Before the eve of the New Year, everyone tries to come back home from every corner of the country to join the entire family, just like Americans' practice for Christmas, to greet the New Year. A New Year big dinner is served. After the meal, the table is cleared, dishes washed and put away. Then it is time to undertake final preparations to meet the New Year.
In the morning, people put on their new clothes and shoes. Men, with their wives, call on relatives and friends to wish them a "Happy and Prosperous New Year ". The caller is served tea with sweet-meats; melon seeds, both red and black; and fruits and delicacies such as puffed rice cakes, dump-lings and deep-fried round doughnuts. In addition, liquor and tobacco are offered. Before leaving, the well-wisher present gifts of money wrapped in red paper to all the unmarried children of the family.

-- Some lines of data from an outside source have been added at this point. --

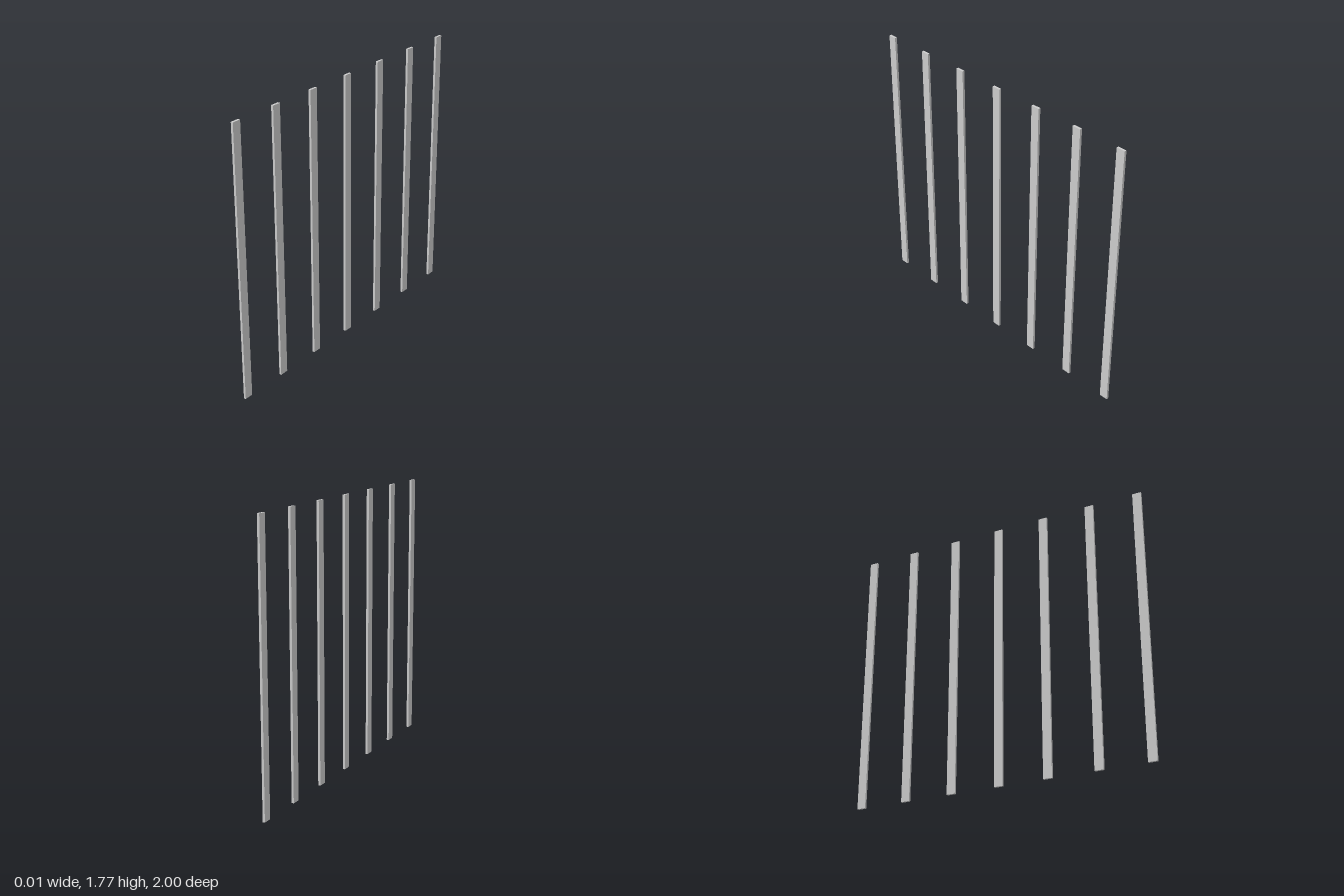
import * as THREE from 'three';

const HEIGHT = 1.766, WIDTH = 0.057, THICKNESS = 0.015, COUNT = 7;

export function createModel() {
  const model = new THREE.Group();
  model.name = 'slatScreen';
  const material = new THREE.MeshStandardMaterial({ color: 0xcccccc });
  const geometry = new THREE.BoxGeometry(THICKNESS, HEIGHT, WIDTH);

  // Row of evenly spaced upright slats, outer faces at z = -1 and z = 1
  const spacing = (2 - WIDTH) / (COUNT - 1);
  for (let i = 0; i < COUNT; i++) {
    const slat = new THREE.Mesh(geometry, material);
    slat.name = `slat${i + 1}`;
    slat.position.set(0, HEIGHT / 2, (i - (COUNT - 1) / 2) * spacing);
    model.add(slat);
  }
  return model;
}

Starting from the New Year's Day, people began going out to visit friends and relatives, taking with them gifts such as fruits, wines, flowers, etc. This period was a time for visiting and amusement. Common expressions heard at this time are: Happy New...